* [WHAT YOU HAVE TO DO]: Could you please retype exactly the lines from the start of the records below through the line that contains "mesh.name = name;", both included, and leave out the pictures?

━━━━━ DATA RECORDS ━━━━━

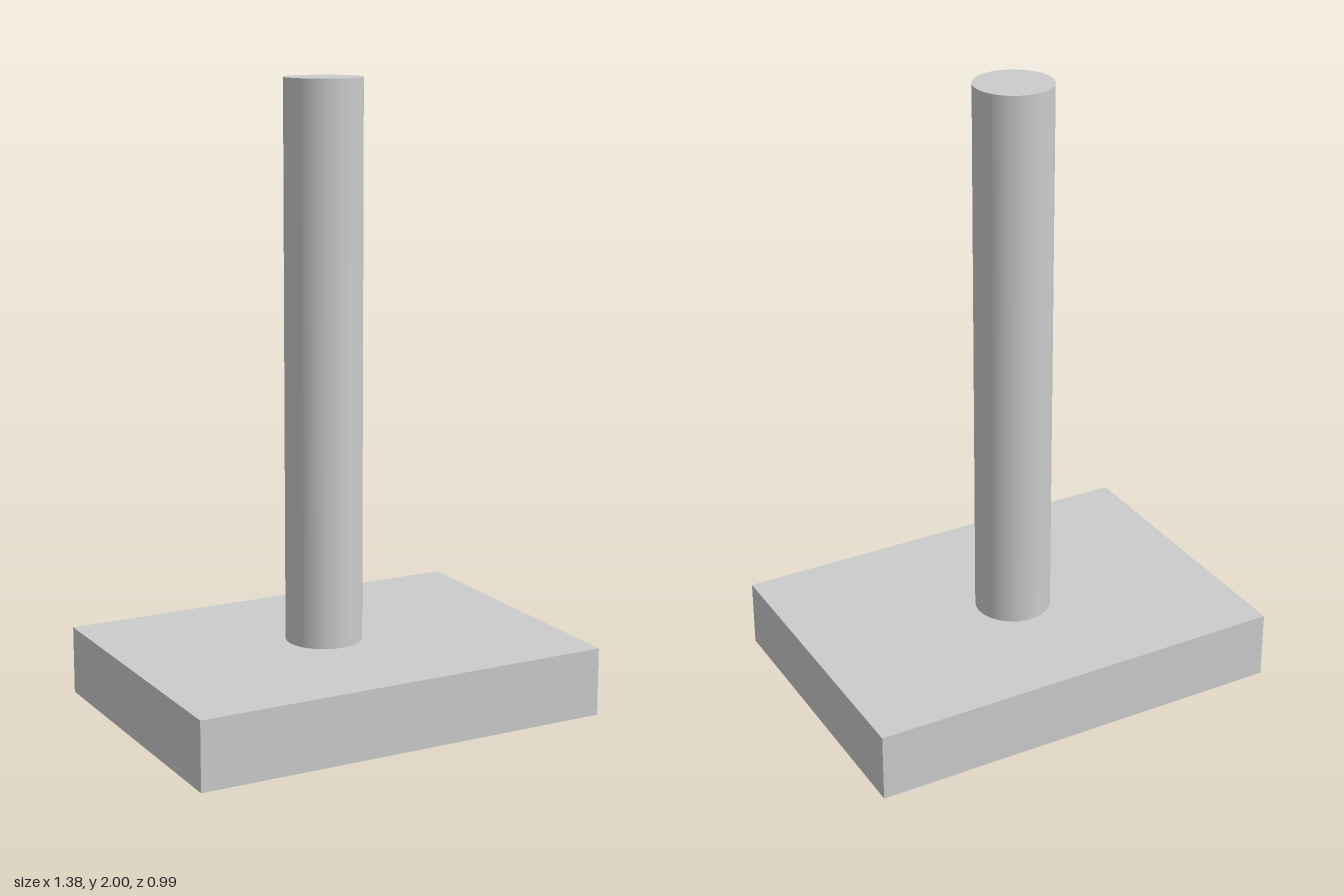
import * as THREE from 'three';

export function createModel() {
  const model = new THREE.Group();
  const material = new THREE.MeshStandardMaterial({ color: 0xcccccc });
  const baseHeight = 0.22, totalHeight = 2;

  const add = (name, geometry, x, y, z) => {
    const mesh = new THREE.Mesh(geometry, material);
    mesh.name = name;
    mesh.position.set(x, y, z);
    model.add(mesh);
  };

  // Flat rectangular base slab
  add('base', new THREE.BoxGeometry(1.382, baseHeight, 0.988), 0, baseHeight / 2, 0);

  // Round post, standing slightly off the centre of the base
  const postHeight = totalHeight - baseHeight;
  add('post', new THREE.CylinderGeometry(0.123, 0.123, postHeight, 64), -0.02, baseHeight + postHeight / 2, -0.017);

  return model;
}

━━━━━

* [OUTPUT OF THE TASK]:
import * as THREE from 'three';

export function createModel() {
  const model = new THREE.Group();
  const material = new THREE.MeshStandardMaterial({ color: 0xcccccc });
  const baseHeight = 0.22, totalHeight = 2;

  const add = (name, geometry, x, y, z) => {
    const mesh = new THREE.Mesh(geometry, material);
    mesh.name = name;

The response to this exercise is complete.